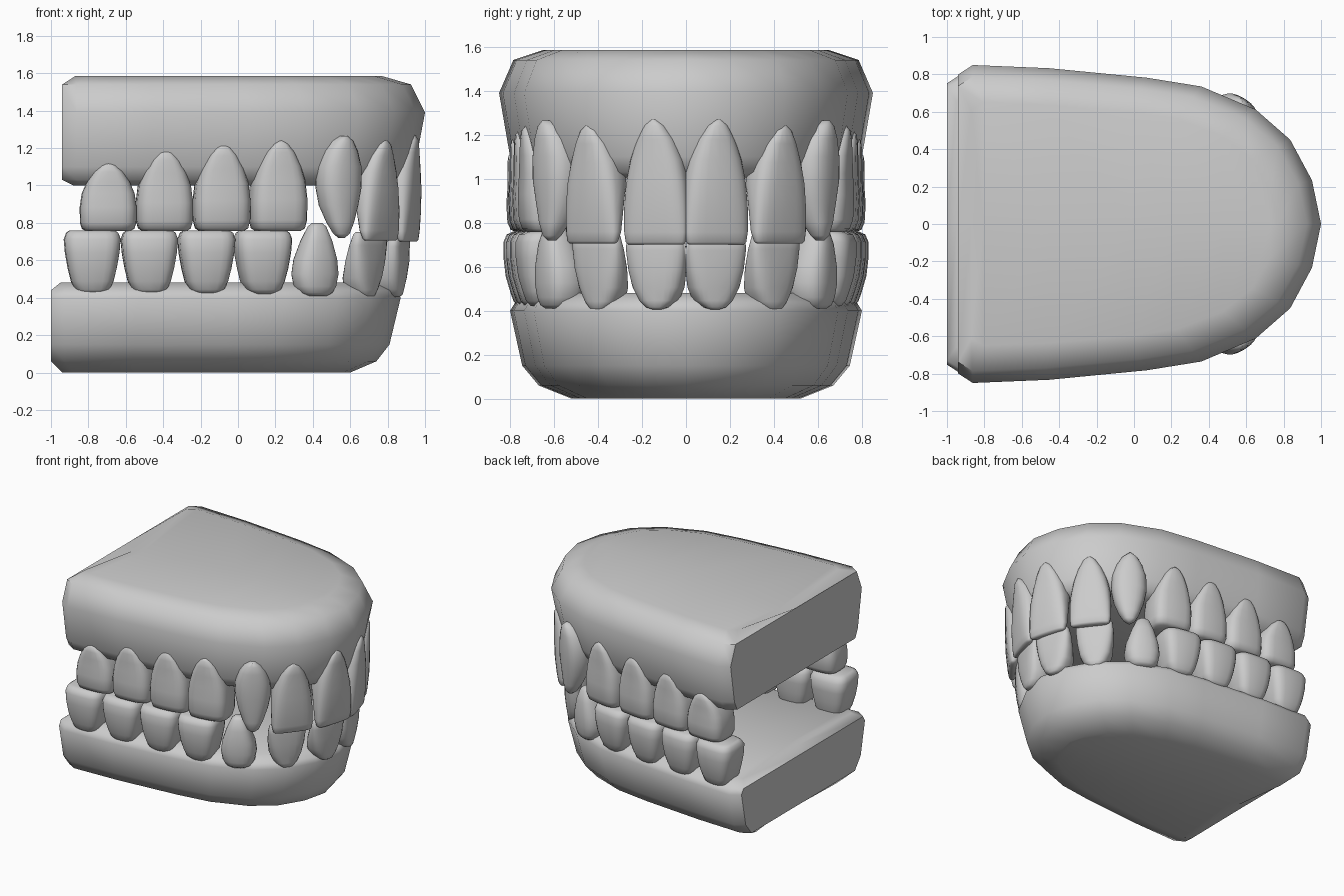
import bpy, bmesh
from math import sin, cos, radians, pi, copysign

if "Cube" in bpy.data.objects:
    bpy.data.objects.remove(bpy.data.objects["Cube"])


def finish(name, bm, angle):
    bmesh.ops.recalc_face_normals(bm, faces=bm.faces)
    me = bpy.data.meshes.new(name)
    bm.to_mesh(me)
    bm.free()
    ob = bpy.data.objects.new(name, me)
    bpy.context.collection.objects.link(ob)
    bpy.ops.object.select_all(action='DESELECT')
    ob.select_set(True)
    bpy.context.view_layer.objects.active = ob
    bpy.ops.object.shade_smooth_by_angle(angle=radians(angle))
    return ob


# half outline of the arch: (fraction back to front, fraction of half width)
ARCH = [(0, .94), (.04, 1), (.25, .98), (.52, .92), (.67, .865),
        (.82, .72), (.915, .53), (.975, .275), (1, 0)]


def gum(name, levels, dip_low, dip_high):
    """Stack arch outlines; levels are (z, back x, front x, half width)."""
    bm = bmesh.new()
    rings = []
    for k, (z, xb, xf, w) in enumerate(levels):
        dip = dip_low if k == 0 else dip_high if k == len(levels) - 1 else 0
        pts = [(xb + u * (xf - xb), v * w) for u, v in ARCH]
        left = [bm.verts.new((x, y, z)) for x, y in pts]
        right = [bm.verts.new((x, -y, z)) for x, y in pts[:-1]]
        back = bm.verts.new((xb, 0, z + dip))
        rings.append((left, right, back, [back] + left + right[::-1], dip))
    for a, b in zip(rings, rings[1:]):
        n = len(a[3])
        for i in range(n):
            j = (i + 1) % n
            bm.faces.new((a[3][i], a[3][j], b[3][j], b[3][i]))
    # caps, sagging slightly along the middle towards the back
    for left, right, back, _, dip in (rings[0], rings[-1]):
        mid = [back]
        for (u, v), p in list(zip(ARCH, left))[1:-1]:
            mid.append(bm.verts.new((p.co.x, 0, p.co.z + dip * max(0, 1 - u / .6))))
        for side in (left, right):
            for i in range(len(mid) - 1):
                bm.faces.new((side[i], side[i + 1], mid[i + 1], mid[i]))
            bm.faces.new((side[len(mid) - 1], left[-1], mid[-1]))
    return finish(name, bm, 50)


# gum blocks
gum("upper_gum", [(1.0, -.88, .85, .70), (1.03, -.94, .92, .765), (1.1, -.94, .945, .80),
                  (1.39, -.94, 1.0, .85), (1.54, -.94, .925, .785), (1.585, -.87, .77, .65)],
    0, -.08)
gum("lower_gum", [(0, -.94, .60, .52), (.06, -1, .74, .67), (.15, -1, .81, .745),
                  (.40, -1, .87, .80), (.44, -1, .855, .775), (.48, -.95, .78, .70)],
    .05, 0)

# tooth profiles from biting edge to root: (fraction, width, depth, outward shift)
MOLAR_UP = [(0, .78, .17, -.04), (.03, .92, .22, -.015), (.12, .99, .25, 0), (.35, 1, .26, .005),
            (.55, .93, .25, 0), (.72, .76, .22, 0), (.87, .52, .18, 0), (.96, .28, .14, -.005), (1, .08, .1, -.02)]
MOLAR_LOW = [(0, .80, .18, -.045), (.04, .92, .23, -.015), (.14, 1, .27, 0), (.35, .96, .27, 0),
             (.6, .86, .25, -.01), (.8, .75, .22, -.03), (.93, .62, .19, -.045), (1, .35, .14, -.065)]
INCISOR_UP = [(0, .86, .04, -.03), (.02, .95, .06, -.02), (.1, 1, .09, -.012), (.3, 1, .13, 0),
              (.5, .95, .17, .005), (.68, .82, .19, .005), (.84, .6, .18, .005), (.95, .34, .15, .005), (1, .1, .1, -.01)]
INCISOR_LOW = [(0, .88, .05, -.01), (.03, .97, .07, 0), (.2, 1, .1, 0), (.45, .95, .14, 0),
               (.7, .83, .16, -.01), (.88, .62, .16, -.02), (.97, .38, .14, -.025), (1, .15, .1, -.04)]
CANINE_UP = [(0, .12, .04, -.04), (.04, .34, .08, -.02), (.15, .58, .13, -.008), (.32, .84, .18, 0),
             (.5, 1, .2, .01), (.7, .98, .2, .012), (.85, .76, .18, .01), (.95, .48, .15, .005), (1, .15, .1, -.01)]
CANINE_LOW = [(0, .2, .05, -.05), (.05, .38, .09, -.03), (.25, .66, .15, -.008), (.5, .92, .19, 0),
              (.7, 1, .2, 0), (.87, .9, .18, -.01), (.96, .72, .16, -.02), (1, .5, .12, -.04)]


def tooth(name, x, y, angle, width, edge, root, profile, power):
    """Loft rounded sections; (x, y) is the outer face, angle its heading."""
    bm = bmesh.new()
    a = radians(angle)
    n = 24
    rings = []
    for f, w, d, o in profile:
        ring = []
        for i in range(n):
            t = 2 * pi * i / n
            s = copysign(abs(cos(t)) ** (2 / power), cos(t)) * w * width / 2
            m = o - d / 2 + copysign(abs(sin(t)) ** (2 / power), sin(t)) * d / 2
            ring.append(bm.verts.new((x + m * cos(a) - s * sin(a),
                                      y + m * sin(a) + s * cos(a),
                                      edge + f * (root - edge))))
        rings.append(ring)
    for r, q in zip(rings, rings[1:]):
        for i in range(n):
            j = (i + 1) % n
            bm.faces.new((r[i], r[j], q[j], q[i]))
    bm.faces.new(rings[0])
    bm.faces.new(rings[-1])
    ob = finish(name, bm, 60)
    ob.modifiers.new("both_sides", 'MIRROR').use_axis = (False, True, False)


# upper teeth
tooth("upper_central_incisor", .957, .152, 17, .30, .70, 1.27, INCISOR_UP, 3)
tooth("upper_lateral_incisor", .80, .455, 38, .295, .705, 1.245, INCISOR_UP, 3)
tooth("upper_canine", .585, .66, 58, .25, .72, 1.265, CANINE_UP, 2.4)
for i, (x, y, a, top) in enumerate([(.235, .75, 80, 1.24), (-.075, .78, 84, 1.22),
                                    (-.385, .80, 86, 1.19), (-.69, .812, 88, 1.12)]):
    tooth(f"upper_molar_{i + 1}", x, y, a, .305, .757, top, MOLAR_UP, 3.6)

# lower teeth
tooth("lower_central_incisor", .90, .148, 15, .28, .74, .405, INCISOR_LOW, 3)
tooth("lower_lateral_incisor", .735, .43, 38, .27, .75, .40, INCISOR_LOW, 3)
tooth("lower_canine", .455, .665, 64, .25, .80, .41, CANINE_LOW, 2.6)
for i, (x, y, a) in enumerate([(.155, .765, 80), (-.155, .795, 84), (-.465, .815, 86), (-.775, .83, 88)]):
    tooth(f"lower_molar_{i + 1}", x, y, a, .305, .76, .42, MOLAR_LOW, 3.6)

--------

- Task instructions: Give the number of lines in the listing that contain the word "verts", leaving out all other words.

- Response box: 5